• [Information given]:
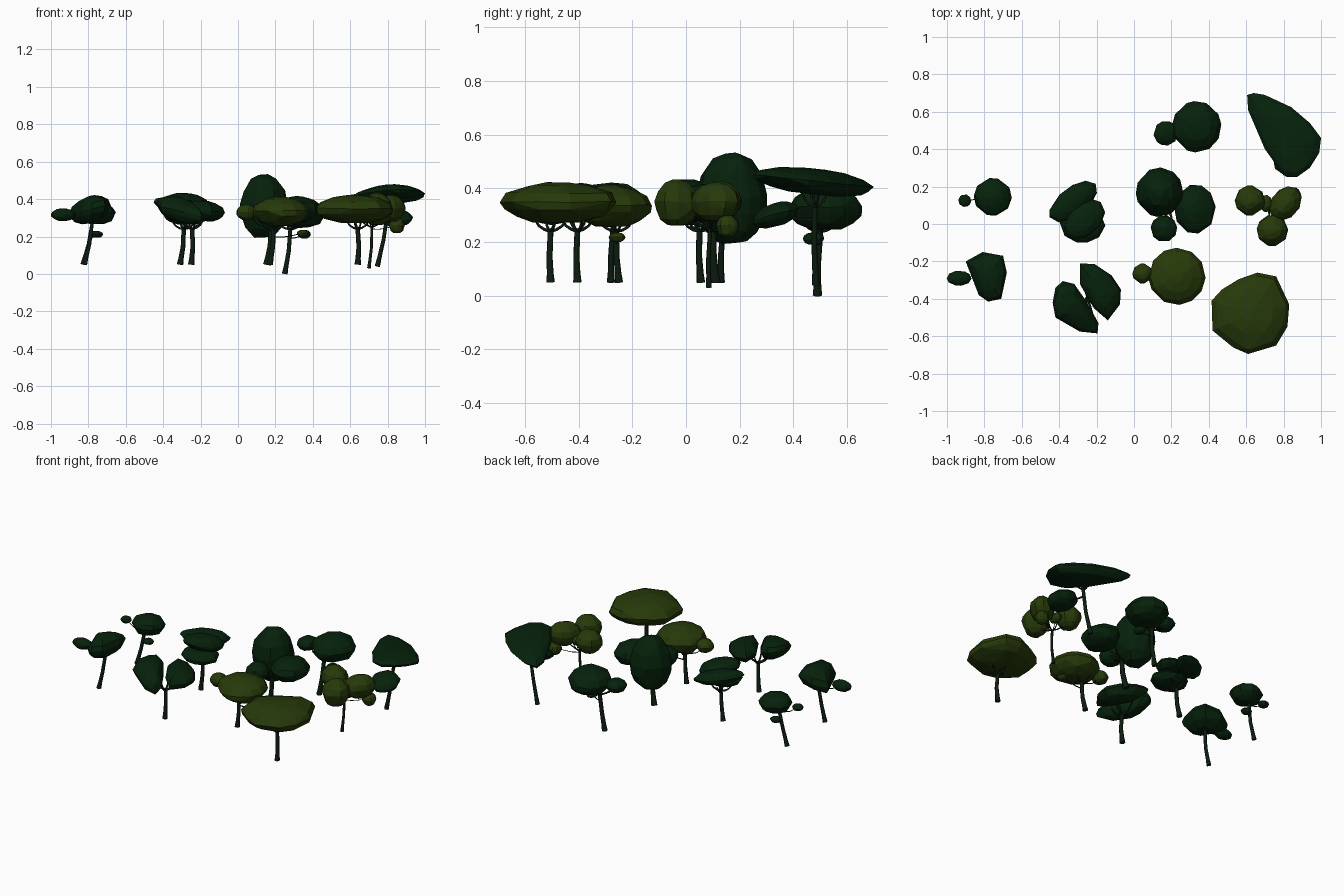
import bpy, bmesh, math, random
from mathutils import Vector

cube = bpy.data.objects.get("Cube")
if cube:
    bpy.data.objects.remove(cube, do_unlink=True)
random.seed(7)


def material(name, colour):
    m = bpy.data.materials.new(name)
    m.use_nodes = True
    m.diffuse_color = (*colour, 1)
    m.node_tree.nodes["Principled BSDF"].inputs["Base Color"].default_value = (*colour, 1)
    return m


DARK = material("dark green leaves", (0.002, 0.0155, 0.0035))
OLIVE = material("olive leaves", (0.02, 0.042, 0.003))
BARK = material("dark bark", (0.004, 0.012, 0.005))


def add_object(name, mesh, mat):
    mesh.materials.clear()
    mesh.materials.append(mat)
    obj = bpy.data.objects.new(name, mesh)
    bpy.context.collection.objects.link(obj)
    return obj


def ellipse(cx, cy, rx, ry, angle=0, count=10):
    """Slightly uneven outline seen from above."""
    a = math.radians(angle)
    pts = []
    for i in range(count):
        t = math.tau * (i + random.uniform(-0.25, 0.25)) / count
        x, y = rx * math.cos(t) * 1.02, ry * math.sin(t) * 1.02
        pts.append((cx + x * math.cos(a) - y * math.sin(a),
                    cy + x * math.sin(a) + y * math.cos(a)))
    return pts


# Height fraction and width of each layer in a faceted crown
LAYERS = ((0, 0.42), (0.13, 0.76), (0.33, 0.95), (0.52, 1), (0.75, 0.89), (0.93, 0.56), (1, 0.2))


def crown(name, outline, z0, z1, mat, tilt=(0, 0)):
    """Faceted hull over stacked, scaled copies of one outline; returns centre and half width."""
    xs, ys = [p[0] for p in outline], [p[1] for p in outline]
    cx, cy = (min(xs) + max(xs)) / 2, (min(ys) + max(ys)) / 2
    bm = bmesh.new()
    for h, scale in LAYERS:
        for x, y in outline:
            s = scale * (1 if scale == 1 else random.uniform(0.92, 1.04))
            dx, dy = (x - cx) * s, (y - cy) * s
            z = z0 + (z1 - z0) * (h + random.uniform(-0.025, 0.02))
            bm.verts.new((cx + dx, cy + dy, z + dx * tilt[0] + dy * tilt[1]))
    hull = bmesh.ops.convex_hull(bm, input=bm.verts)
    loose = {v for v in hull["geom_interior"] + hull["geom_unused"]
             if isinstance(v, bmesh.types.BMVert)}
    bmesh.ops.delete(bm, geom=list(loose), context="VERTS")
    bmesh.ops.recalc_face_normals(bm, faces=bm.faces)
    mesh = bpy.data.meshes.new(name)
    bm.to_mesh(mesh)
    bm.free()
    add_object(name, mesh, mat)
    return Vector((cx, cy, (z0 + z1) / 2)), max(xs) - cx


def limbs(name, paths):
    """Tapered tubes along lists of (point, radius), turned into one mesh."""
    curve = bpy.data.curves.new(name, "CURVE")
    curve.dimensions = "3D"
    curve.bevel_depth = 1
    curve.bevel_resolution = 1
    curve.use_fill_caps = True
    for path in paths:
        spline = curve.splines.new("POLY")
        spline.points.add(len(path) - 1)
        for p, (co, r) in zip(spline.points, path):
            p.co = (*co, 1)
            p.radius = r
    temp = bpy.data.objects.new(name, curve)
    bpy.context.collection.objects.link(temp)
    graph = bpy.context.evaluated_depsgraph_get()
    mesh = bpy.data.meshes.new_from_object(temp.evaluated_get(graph))
    bpy.data.objects.remove(temp, do_unlink=True)
    add_object(name, mesh, BARK)


def branch(start, end, r):
    mid = start.lerp(end, 0.6)
    mid.z = start.z + (end.z - start.z) * 0.3
    return [(start, r), (start.lerp(mid, 0.5) - Vector((0, 0, 0.004)), r * 0.85),
            (mid, r * 0.75), (end, r * 0.6)]


def tree(name, base, top, mat, crowns, r=0.014, spread=0.075):
    base, top = Vector(base), Vector(top)
    bend = base.lerp(top, 0.5) + Vector((0.006, -0.004, 0))
    trunk = [(base, r * 1.25), (base.lerp(bend, 0.35), r), (bend, r * 0.9), (top, r * 0.85)]
    paths = [trunk]
    for i, c in enumerate(crowns):
        centre, width = crown(f"{name}_crown_{i + 1}", c[0], c[1], c[2], mat, *c[3:])
        fork = min(1, max(0.5, (centre.z - 0.02 - base.z) / (top.z - base.z)))
        start = bend.lerp(top, (fork - 0.5) * 2)
        paths.append(branch(start, centre, r * (0.5 if width > 0.07 else 0.28)))
    # Spreading forks that carry the main crown
    for k in range(4):
        a = math.tau * k / 4 + 0.3
        tip = top + Vector((math.cos(a) * spread, math.sin(a) * spread, 0))
        tip.z = max(crowns[0][1] + 0.03, top.z + 0.04)
        paths.append(branch(top, tip, r * 0.5))
    limbs(name + "_trunk", paths)


# Left-hand pair of small trees
tree("small_back_tree", (-0.83, 0.13, 0.05), (-0.78, 0.14, 0.27), DARK, [
    (ellipse(-0.755, 0.145, 0.1, 0.1), 0.27, 0.385),
    (ellipse(-0.905, 0.125, 0.034, 0.033), 0.305, 0.345),
    (ellipse(-0.755, 0.145, 0.034, 0.032), 0.195, 0.23)], 0.012, 0.05)
tree("small_front_tree", (-0.82, -0.28, 0.05), (-0.78, -0.27, 0.27), DARK, [
    ([(-.9, -.2), (-.81, -.15), (-.7, -.17), (-.68, -.26), (-.71, -.4), (-.78, -.415),
      (-.83, -.38), (-.85, -.28)], 0.275, 0.415, (0.2, 0)),
    (ellipse(-0.935, -0.29, 0.065, 0.04), 0.285, 0.35)], 0.012, 0.05)

# Layered and split crowns
tree("layered_tree", (-0.31, 0.055, 0.05), (-0.29, 0.05, 0.24), DARK, [
    (ellipse(-0.275, 0.0, 0.12, 0.1), 0.265, 0.35),
    (ellipse(-0.325, 0.12, 0.15, 0.075, 38), 0.33, 0.41, (-0.1, 0)),
    (ellipse(-0.265, 0.025, 0.125, 0.085, 42), 0.34, 0.43, (-0.1, -0.1))])
tree("split_tree", (-0.25, -0.405, 0.05), (-0.245, -0.405, 0.24), DARK, [
    ([(-.42, -.34), (-.38, -.305), (-.32, -.32), (-.25, -.42), (-.19, -.53), (-.195, -.585),
      (-.29, -.575), (-.42, -.5), (-.435, -.42)], 0.28, 0.41, (-0.2, 0.1)),
    ([(-.29, -.21), (-.21, -.215), (-.12, -.275), (-.07, -.35), (-.075, -.43), (-.14, -.515),
      (-.215, -.45), (-.29, -.32)], 0.285, 0.39, (-0.1, 0))])

# Tall round tree in the middle
tree("tall_tree", (0.155, 0.11, 0.05), (0.18, 0.1, 0.25), DARK, [
    (ellipse(0.137, 0.17, 0.125, 0.13, 0, 12), 0.2, 0.53),
    (ellipse(0.325, 0.08, 0.11, 0.13), 0.28, 0.415),
    (ellipse(0.16, -0.025, 0.07, 0.07), 0.27, 0.38)], 0.017)

# Back row
tree("back_tree", (0.25, 0.49, 0.0), (0.28, 0.5, 0.24), DARK, [
    (ellipse(0.335, 0.52, 0.13, 0.135, 0, 12), 0.25, 0.405),
    (ellipse(0.17, 0.485, 0.065, 0.065), 0.28, 0.36),
    (ellipse(0.355, 0.475, 0.034, 0.04), 0.19, 0.235)])
tree("broad_back_tree", (0.745, 0.485, 0.04), (0.8, 0.48, 0.33), DARK, [
    ([(.605, .69), (.64, .7), (.7, .69), (.84, .625), (.94, .54), (1, .46), (.99, .38), (.94, .3),
      (.87, .25), (.8, .26), (.7, .4), (.61, .61)], 0.38, 0.473, (0, -0.1)),
    (ellipse(0.84, 0.335, 0.095, 0.085), 0.26, 0.345, (0, 0.25))], 0.012, 0.06)

# Olive trees
tree("clustered_olive_tree", (0.7, 0.085, 0.03), (0.715, 0.09, 0.25), OLIVE, [
    (ellipse(0.74, -0.035, 0.083, 0.083), 0.265, 0.43),
    (ellipse(0.62, 0.125, 0.08, 0.08), 0.285, 0.425),
    (ellipse(0.81, 0.11, 0.1, 0.075, 50), 0.28, 0.42),
    (ellipse(0.85, 0.155, 0.042, 0.042), 0.22, 0.3),
    (ellipse(0.705, 0.11, 0.035, 0.045), 0.3, 0.36)], 0.009, 0.04)
tree("round_olive_tree", (0.17, -0.25, 0.05), (0.19, -0.26, 0.24), OLIVE, [
    (ellipse(0.23, -0.28, 0.15, 0.15, 0, 12), 0.26, 0.41),
    (ellipse(0.045, -0.265, 0.053, 0.053), 0.29, 0.37),
    (ellipse(0.345, -0.257, 0.03, 0.032), 0.2, 0.235)])
tree("broad_olive_tree", (0.64, -0.505, 0.05), (0.64, -0.505, 0.24), OLIVE, [
    ([(.415, -.41), (.47, -.35), (.56, -.295), (.66, -.26), (.76, -.28), (.83, -.43),
      (.82, -.55), (.76, -.65), (.61, -.695), (.53, -.66), (.42, -.57)], 0.275, 0.42)])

• [Assignment]: Retype the entries above exactly. Stop after the line containing "(0.002, 0.0155, 0.0035))", and omit the pictures.

• [Written solution]:
import bpy, bmesh, math, random
from mathutils import Vector

cube = bpy.data.objects.get("Cube")
if cube:
    bpy.data.objects.remove(cube, do_unlink=True)
random.seed(7)


def material(name, colour):
    m = bpy.data.materials.new(name)
    m.use_nodes = True
    m.diffuse_color = (*colour, 1)
    m.node_tree.nodes["Principled BSDF"].inputs["Base Color"].default_value = (*colour, 1)
    return m


DARK = material("dark green leaves", (0.002, 0.0155, 0.0035))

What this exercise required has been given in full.